I lived on an all-girls floor my freshman year (by random assignment I may add). I received many dirty looks and whispers behind my back for hanging the envelope on my door. Apparently my choice to supply free contraception to everyone on the floor designated me as a scandalous individual.
Soon enough, a friend who lived one floor below me informed me that I got a nickname because of my envelope: I was officially the “Condom Queen” of Harbin Nine.
When my friends back home heard of this, the name stuck. I opened weekly snapchats of bowls of condoms and even received a coffee mug with my new name on it for Christmas that semester.
As the semester progressed, I remember vividly how nervous I felt as Parent’s Weekend approached. I considered my parents’ possible reaction to my new passion. Would they feel uncomfortable with the envelope of condoms and lube on my door? Would they seem disappointed in me for joining a club that the university won’t recognize?
But in reality, none of my fears were realized. My dad, in particular, supported my efforts and of all my relatives, found my new nickname absolutely hilarious. “My daughter the ‘Condom Queen,’” he laughed. “I can’t wait to tell all of my coworkers.”
HFC also does important work on campus as an advocate around other areas of reproductive justice. The largest collegiate anti-abortion conference occurs at Georgetown every January. HFC distributes information about the ways in which the speakers undermine a woman’s right to her body and stands outside the conference in a counter-protest.

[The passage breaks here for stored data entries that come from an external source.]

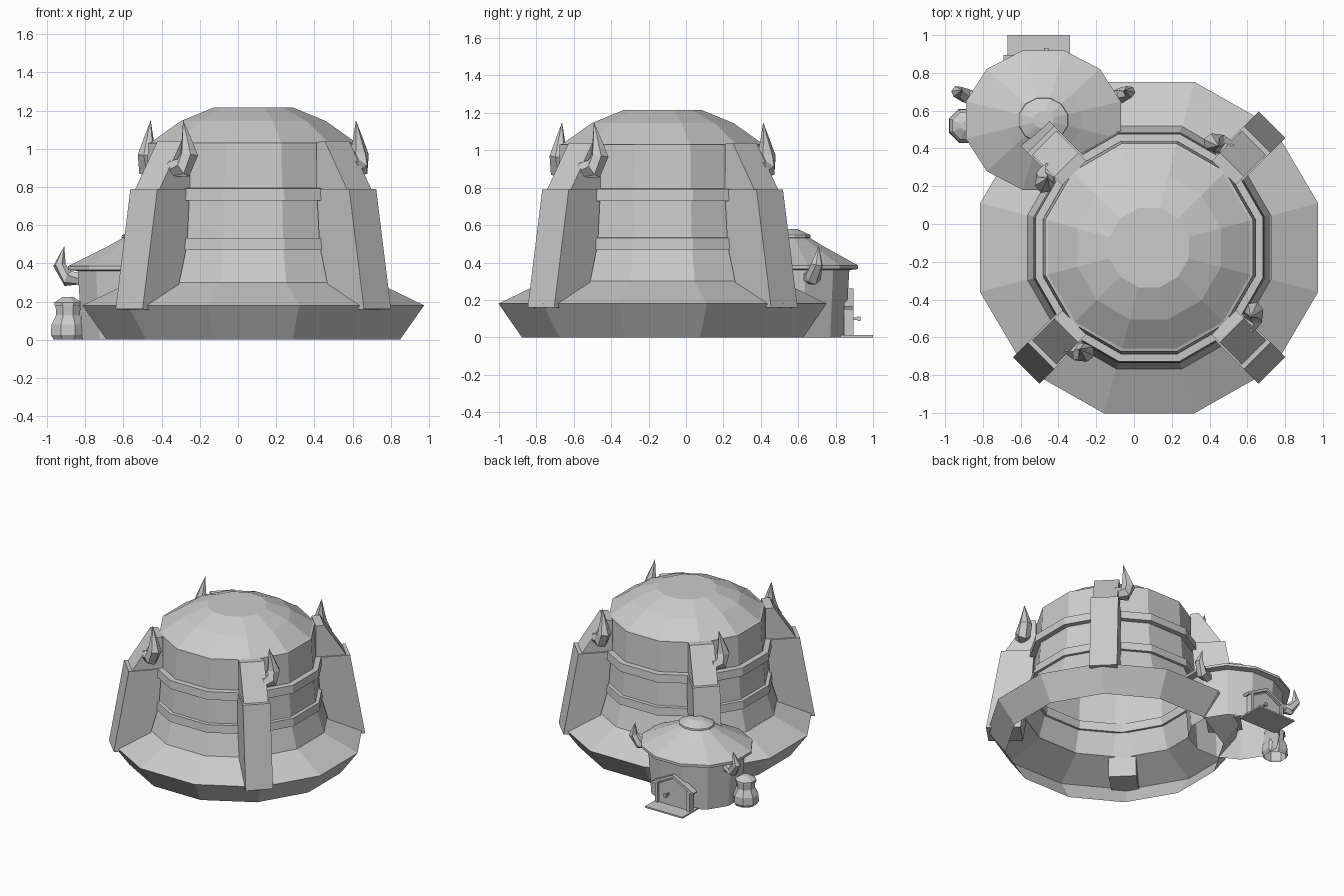
import bpy, bmesh, math
from mathutils import Vector, Matrix

cube = bpy.data.objects.get("Cube")
if cube:
    bpy.data.objects.remove(cube)

stone = bpy.data.materials.new("stone_grey")
stone.use_nodes = True
GREY = (0.6, 0.6, 0.6, 1)
stone.diffuse_color = GREY
stone.node_tree.nodes["Principled BSDF"].inputs["Base Color"].default_value = GREY

HALL = Vector((0.08, -0.125, 0))
HUT = Vector((-0.48, 0.55, 0))


def finish(name, bm, loc=(0, 0, 0), turn=0):
    bmesh.ops.recalc_face_normals(bm, faces=bm.faces)
    mesh = bpy.data.meshes.new(name)
    bm.to_mesh(mesh)
    bm.free()
    mesh.materials.append(stone)
    obj = bpy.data.objects.new(name, mesh)
    obj.location = loc
    obj.rotation_euler.z = turn
    bpy.context.collection.objects.link(obj)
    return obj


def lathe(name, profile, loc, n=12, loop=False, cap=False, stretch=1):
    """Turn (apothem, height) points into a flat-sided shell."""
    bm = bmesh.new()
    rings = []
    for a, z in profile:
        r = a / math.cos(math.pi / n)
        angles = [(k + 0.5) * math.tau / n for k in range(n)]
        rings.append([bm.verts.new((r * math.cos(t), r * math.sin(t) * stretch, z)) for t in angles])
    pairs = list(zip(rings, rings[1:]))
    if loop:
        pairs.append((rings[-1], rings[0]))
    for low, high in pairs:
        for k in range(n):
            j = (k + 1) % n
            bm.faces.new((low[k], low[j], high[j], high[k]))
    if cap:
        bm.faces.new(rings[-1])
    return finish(name, bm, loc)


def prism(name, outline, half, loc, turn=0):
    """Outline in the local x-z plane, given thickness along local y."""
    bm = bmesh.new()
    sides = [[bm.verts.new((x, y, z)) for x, z in outline] for y in (-half, half)]
    for side in sides:
        bm.faces.new(side)
    for k in range(len(outline)):
        j = (k + 1) % len(outline)
        bm.faces.new((sides[0][k], sides[0][j], sides[1][j], sides[1][k]))
    return finish(name, bm, loc, turn)


def horn(name, path, radii, loc=(0, 0, 0), turn=0, n=6):
    """Tapered faceted tube that ends in a point."""
    bm = bmesh.new()
    pts = [Vector(p) for p in path]
    rings = []
    for i, r in enumerate(radii):
        way = (pts[i + 1] - pts[max(i - 1, 0)]).normalized()
        side = way.cross(Vector((0.8, -0.6, 0.1))).normalized()
        up = way.cross(side)
        rings.append([bm.verts.new(pts[i] + r * (side * math.cos(k * math.tau / n)
                      + up * math.sin(k * math.tau / n))) for k in range(n)])
    tip = bm.verts.new(pts[-1])
    bm.faces.new(rings[0])
    for k in range(n):
        j = (k + 1) % n
        for a, b in zip(rings, rings[1:]):
            bm.faces.new((a[k], a[j], b[j], b[k]))
        bm.faces.new((rings[-1][k], rings[-1][j], tip))
    return finish(name, bm, loc, turn)


def box(name, size, centre, tilt=0):
    bm = bmesh.new()
    bmesh.ops.create_cube(bm, size=1, matrix=Matrix.Translation(centre)
                          @ Matrix.Rotation(tilt, 4, 'Y') @ Matrix.Diagonal((*size, 1)))
    return finish(name, bm)


# Great hall: flared base, stepped wall and faceted dome
lathe("hall_base", [(0.768, 0), (0.895, 0.18), (0.645, 0.3)], HALL, stretch=0.98)
lathe("hall_wall", [(0.643, 0.3), (0.59, 0.47), (0.58, 0.54), (0.562, 0.77), (0.55, 1.03)], HALL)
lathe("hall_dome", [(0.55, 1.03), (0.535, 1.035), (0.38, 1.145), (0.21, 1.215)], HALL, cap=True)
for label, z, a in (("lower", 0.47, 0.612), ("upper", 0.73, 0.607)):
    lathe(label + "_band", [(a - 0.04, z), (a, z), (a - 0.005, z + 0.062), (a - 0.045, z + 0.065)],
          HALL, loop=True)

# Four buttresses, each with a horn on its side
for k in range(4):
    turn = math.radians(45 + 90 * k)
    prism("buttress", [(0.92, 0.16), (0.81, 0.79), (0.57, 0.79), (0.59, 0.5), (0.65, 0.29), (0.67, 0.15)],
          0.1, HALL, turn)
    prism("buttress_head", [(0.79, 0.78), (0.62, 1.04), (0.56, 1.035), (0.56, 0.78)], 0.09, HALL, turn)
    horn("buttress_horn", [(0.67, 0.06, 0.9), (0.65, 0.13, 0.9), (0.63, 0.155, 0.97),
                           (0.635, 0.14, 1.05), (0.64, 0.12, 1.15)],
         [0.045, 0.055, 0.05, 0.027], HALL, turn)

# Small oval hut
OVAL = 0.9
lathe("hut_wall", [(0.335, 0), (0.36, 0.37)], HUT, stretch=OVAL)
lathe("hut_roof", [(0.36, 0.36), (0.41, 0.365), (0.41, 0.385), (0.2, 0.49), (0.12, 0.535)],
      HUT, cap=True, stretch=OVAL)
lathe("roof_cap", [(0.12, 0.53), (0.13, 0.535), (0.128, 0.547), (0.05, 0.58)], HUT, cap=True, stretch=OVAL)
for s in (-1, 1):
    path = [(s * 0.32, 0.1, 0.32), (s * 0.41, 0.13, 0.32), (s * 0.455, 0.15, 0.39), (s * 0.43, 0.16, 0.49)]
    horn("hut_horn", path, [0.035, 0.043, 0.033], HUT)

# Door with gabled frame, knob and step
DOOR_X, DOOR_Y = -0.505, 0.87
prism("door", [(-0.13, 0), (0.13, 0), (0.13, 0.16), (0, 0.23), (-0.13, 0.16)], 0.01, (DOOR_X, DOOR_Y, 0))
for s in (-1, 1):
    box("door_post", (0.025, 0.05, 0.17), (DOOR_X + s * 0.14, DOOR_Y, 0.085))
    box("gable_beam", (0.205, 0.05, 0.02), (DOOR_X + s * 0.09, DOOR_Y, 0.205), s * math.radians(28))
box("knob_stem", (0.012, 0.04, 0.012), (-0.465, 0.9, 0.1))
box("door_knob", (0.025, 0.015, 0.025), (-0.465, 0.925, 0.1))
box("door_step", (0.33, 0.22, 0.012), (DOOR_X, 0.89, 0.006))

# Lidded jar beside the hut
JAR = (-0.89, 0.52, 0)
lathe("jar", [(0.075, 0), (0.09, 0.025), (0.087, 0.08), (0.062, 0.13), (0.066, 0.185)], JAR, n=8, cap=True)
lathe("jar_lid", [(0.072, 0.18), (0.072, 0.195), (0.025, 0.225)], JAR, n=8, cap=True)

The organization has also created many initiatives around the student health center on campus. When the student health insurance policies threatened to stop covering birth control for students (which was only offered in the first place for reasons other than contraceptive purposes), the club leadership started a phone campaign to ensure the policy changed.
I made a 10-foot long poster to hang on campus with the phone number and information for calling the school administration. Soon after our demonstration, the policy changed.
Because of its pro-choice basis, HFC cannot receive any university funding. It’s not in any way formally recognized or sponsored by the school. We can only table in “free speech zones” on campus. Any time we need to reserve a room for an event, HFC must do so as individual students and read a lengthy disclaimer before the event to make it clear to all attendees that it was no way supported by Georgetown. Condom envelopes are only allowed to hang on the doors of dorm rooms/apartments because they are also considered “free speech zones.” and RAs cannot hang envelopes because they are employees of the university.
Most recently, HFC announced their new initiative to distribute emergency contraception (otherwise known as the “morning-after pill”) to Georgetown’s campus for the first time. The nearest available store for purchasing the emergency contraception is over a mile from campus. The group also helped bring members of Planned Parenthood, feminist writers, such as the founder of the website Reductress, and many others to campus.
I knew when I applied that Georgetown it was a Jesuit university. But I had no idea how much this identity affects the day-to-day life of students, especially in terms of ability to access contraception (a right that I believe is vital to college life).
This reality of my university quite obviously puts a bad taste in my mouth. But it also gave me an amazing opportunity that I wouldn’t get anywhere else.
The HFC community has not only aided me in gaining friendships but also in solidifying my political beliefs and affording me a platform to express my passion for reproductive justice.